*Entries provided:*
------------------------------

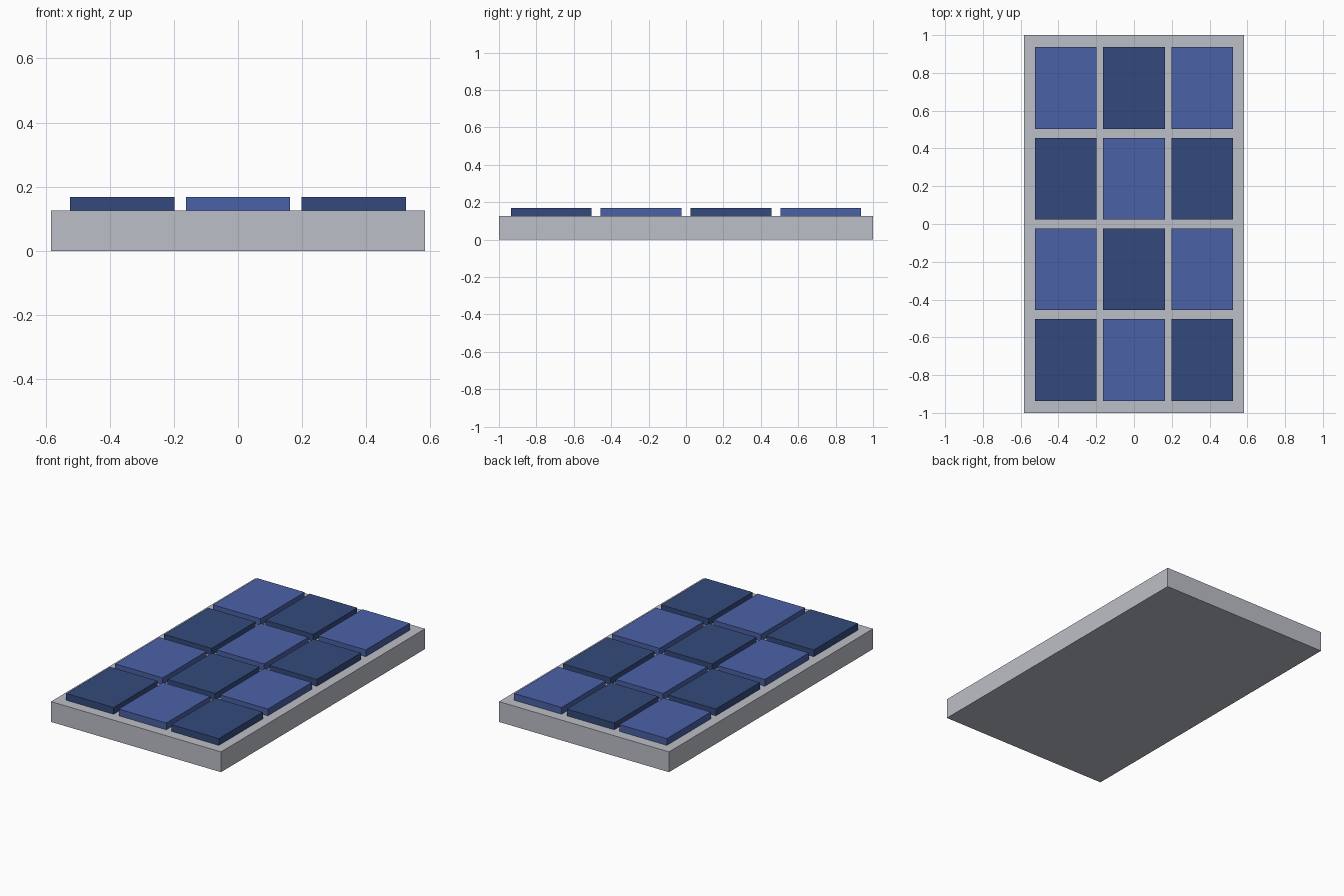
import bpy

if "Cube" in bpy.data.objects:
    bpy.data.objects.remove(bpy.data.objects["Cube"])


def srgb(r, g, b):
    """Convert 0-255 display values to a linear RGBA colour."""
    lin = [((c / 255 + 0.055) / 1.055) ** 2.4 for c in (r, g, b)]
    return (*lin, 1.0)


def material(name, rgb):
    mat = bpy.data.materials.new(name)
    mat.diffuse_color = srgb(*rgb)
    mat.use_nodes = True
    mat.node_tree.nodes["Principled BSDF"].inputs["Base Color"].default_value = mat.diffuse_color
    return mat


def box(name, x, y, z0, z1, width, depth, mat):
    """Axis-aligned block centred on x, y and spanning z0 to z1."""
    bpy.ops.mesh.primitive_cube_add(size=1, location=(x, y, (z0 + z1) / 2))
    obj = bpy.context.object
    obj.name = name
    obj.scale = (width, depth, z1 - z0)
    bpy.ops.object.transform_apply(location=False, rotation=False, scale=True)
    obj.data.materials.append(mat)
    return obj


grey = material("light_grey", (188, 191, 199))
light_blue = material("light_blue", (74, 97, 166))
dark_blue = material("dark_blue", (52, 74, 124))

BASE_TOP, TILE_TOP = 0.126, 0.168
COLUMNS, ROWS = 3, 4
PITCH_X, PITCH_Y = 0.361, 0.48

# Base slab
box("base_slab", 0, 0, 0, BASE_TOP, 1.167, 2.0, grey)

# Raised tiles in a checkerboard of two blues
for row in range(ROWS):
    for col in range(COLUMNS):
        x = (col - (COLUMNS - 1) / 2) * PITCH_X
        y = (row - (ROWS - 1) / 2) * PITCH_Y
        mat = light_blue if (row + col) % 2 else dark_blue
        box(f"tile_row{row + 1}_col{col + 1}", x, y, BASE_TOP, TILE_TOP,
            0.326, 0.432, mat)
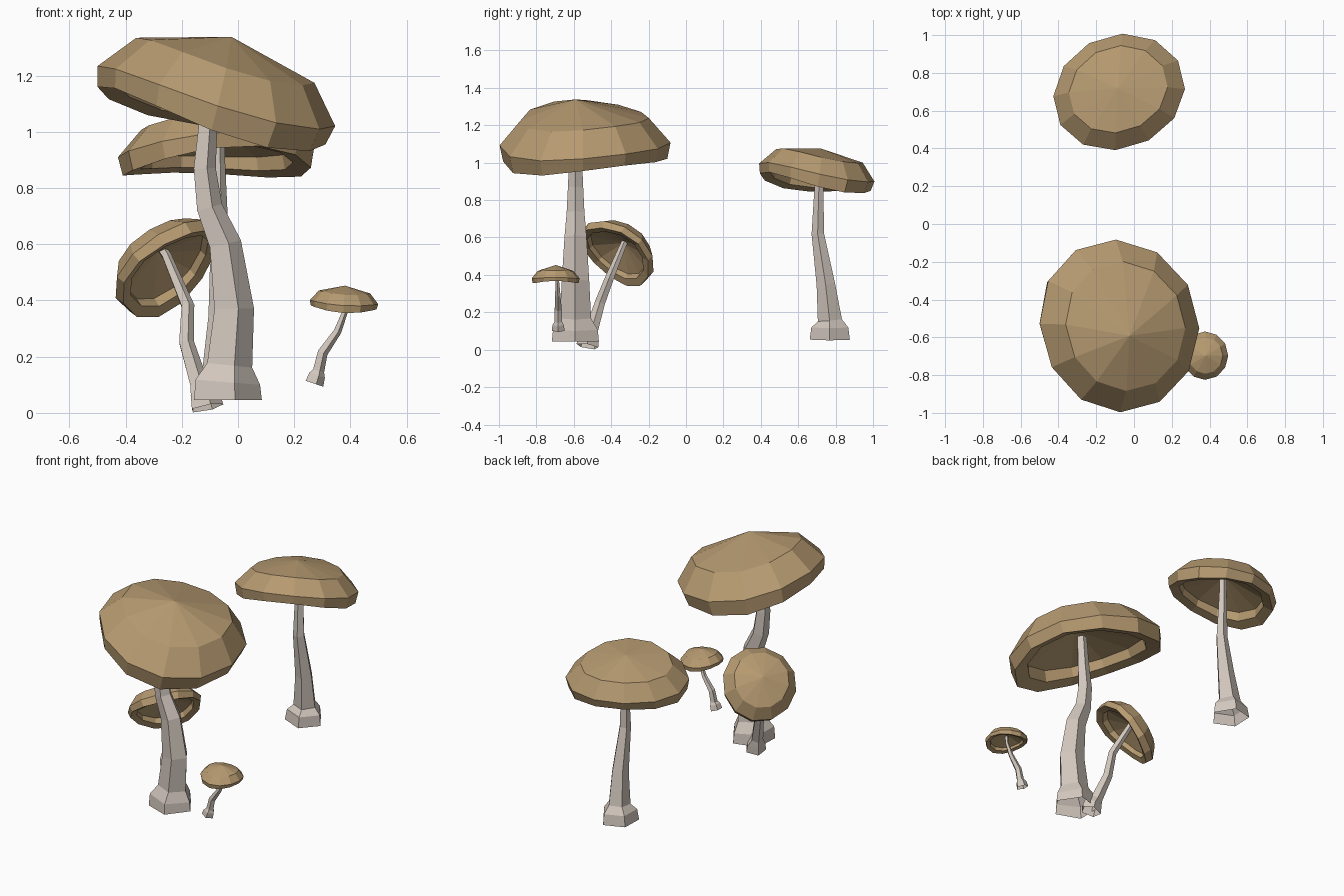
import bpy, bmesh
from math import sin, cos, pi, radians
from mathutils import Vector, Matrix

if "Cube" in bpy.data.objects:
    bpy.data.objects.remove(bpy.data.objects["Cube"])

Z = Vector((0, 0, 1))


def material(name, rgb):
    m = bpy.data.materials.new(name)
    m.diffuse_color = (*rgb, 1)
    m.use_nodes = True
    m.node_tree.nodes["Principled BSDF"].inputs["Base Color"].default_value = m.diffuse_color
    return m


CAP = material("cap_tan", (0.47, 0.325, 0.165))
STEM = material("stem_pale", (0.64, 0.57, 0.51))


def finish(name, bm, mat):
    bmesh.ops.recalc_face_normals(bm, faces=bm.faces)
    mesh = bpy.data.meshes.new(name)
    bm.to_mesh(mesh)
    bm.free()
    mesh.materials.append(mat)
    bpy.context.collection.objects.link(bpy.data.objects.new(name, mesh))


def bridge(bm, a, b):
    n = len(a)
    for i in range(n):
        j = (i + 1) % n
        bm.faces.new((a[i], a[j], b[j], b[i]))


def fan(bm, ring, tip):
    for i in range(len(ring)):
        bm.faces.new((ring[i], ring[(i + 1) % len(ring)], tip))


# Stem: open five-sided tube swept along points (x, y, z, radius)
def stem(name, path):
    bm = bmesh.new()
    pts = [Vector(p[:3]) for p in path]
    rings = []
    for k, p in enumerate(pts):
        tangent = pts[min(k + 1, len(pts) - 1)] - pts[max(k - 1, 0)]
        q = Z.rotation_difference(tangent)
        r = path[k][3]
        angles = [radians(-2) + i * 2 * pi / 5 for i in range(5)]
        rings.append([bm.verts.new(p + q @ Vector((r * cos(a), r * sin(a), 0)))
                      for a in angles])
    for a, b in zip(rings, rings[1:]):
        bridge(bm, a, b)
    finish(name, bm, STEM)


# Cap: twelve-sided oval dome with a rim band, a lip and a hollow stepped
# underside; the rim sags towards the ends of the long (local y) axis
def cap(name, centre, normal, rx, ry, turn=0, dome=0.47, mid=0.29, apex=(0, 0)):
    bm = bmesh.new()
    n = Vector(normal).normalized()
    m = Matrix.Translation(centre) @ Z.rotation_difference(n).to_matrix().to_4x4()
    spin = Matrix.Rotation(radians(turn), 4, 'Z')
    R = (rx + ry) / 2
    # radius factor, height, sag
    profile = [(0.75, mid, 0.08), (1, 0, 0.1), (0.96, -0.15, 0.16),
               (0.78, -0.12, 0.12), (0.76, 0.0, 0.08)]
    rings = []
    for r, h, sag in profile:
        ring = []
        for i in range(12):
            a = i * pi / 6 - radians(turn)
            p = Vector((rx * r * cos(a), ry * r * sin(a), (h - sag * sin(a) ** 2) * R))
            ring.append(bm.verts.new(m @ spin @ p))
        rings.append(ring)
    for a, b in zip(rings, rings[1:]):
        bridge(bm, a, b)
    fan(bm, rings[0], bm.verts.new(m @ Vector((*apex, dome * R))))
    fan(bm, rings[-1], bm.verts.new(m @ Vector((*apex, 0.22 * R))))
    finish(name, bm, CAP)


# Large front mushroom
stem("large_stem", [(-.047, -.59, .045, .132), (-.047, -.59, .11, .126),
                    (-.037, -.59, .17, .088), (-.02, -.59, .37, .077),
                    (-.05, -.59, .6, .062), (-.105, -.59, .73, .05),
                    (-.122, -.59, .87, .043), (-.11, -.59, 1.02, .036),
                    (-.1, -.59, 1.2, .03)])
cap("large_cap", (-.075, -.54, 1.135), (.245, -.01, .97), .43, .463, 25,
    apex=(0, -.05))

# Rear mushroom
stem("rear_stem", [(-.075, .77, .055, .113), (-.072, .77, .12, .104),
                   (-.07, .77, .158, .068), (-.062, .748, .35, .052),
                   (-.068, .705, .62, .035), (-.07, .712, .9, .024),
                   (-.07, .715, 1.0, .024)])
cap("rear_cap", (-.08, .70, .952), (-.05, .16, 1), .305, .356, -68, .38, .27)

# Leaning mushroom at the foot of the large one
stem("leaning_stem", [(-.113, -.527, .018, .062), (-.122, -.519, .062, .056),
                      (-.14, -.505, .1, .036), (-.185, -.46, .25, .029),
                      (-.18, -.41, .38, .025), (-.255, -.335, .56, .018),
                      (-.275, -.32, .59, .018)])
cap("leaning_cap", (-.262, -.358, .537), (-.56, .476, .68), .215, .225, 30)

# Small side mushroom
stem("small_stem", [(.269, -.683, .105, .036), (.279, -.683, .135, .032),
                    (.285, -.683, .15, .022), (.3, -.683, .215, .02),
                    (.353, -.685, .29, .015), (.38, -.688, .36, .011),
                    (.383, -.69, .405, .011)])
cap("small_cap", (.377, -.697, .394), (.06, 0, 1), .122, .128)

------------------------------

*Try it:*
Select every line above that contains the word "data", and copy it.

*Expected answer:*
if "Cube" in bpy.data.objects:
    bpy.data.objects.remove(bpy.data.objects["Cube"])
    mat = bpy.data.materials.new(name)
    obj.data.materials.append(mat)
if "Cube" in bpy.data.objects:
    bpy.data.objects.remove(bpy.data.objects["Cube"])
    m = bpy.data.materials.new(name)
    mesh = bpy.data.meshes.new(name)
    bpy.context.collection.objects.link(bpy.data.objects.new(name, mesh))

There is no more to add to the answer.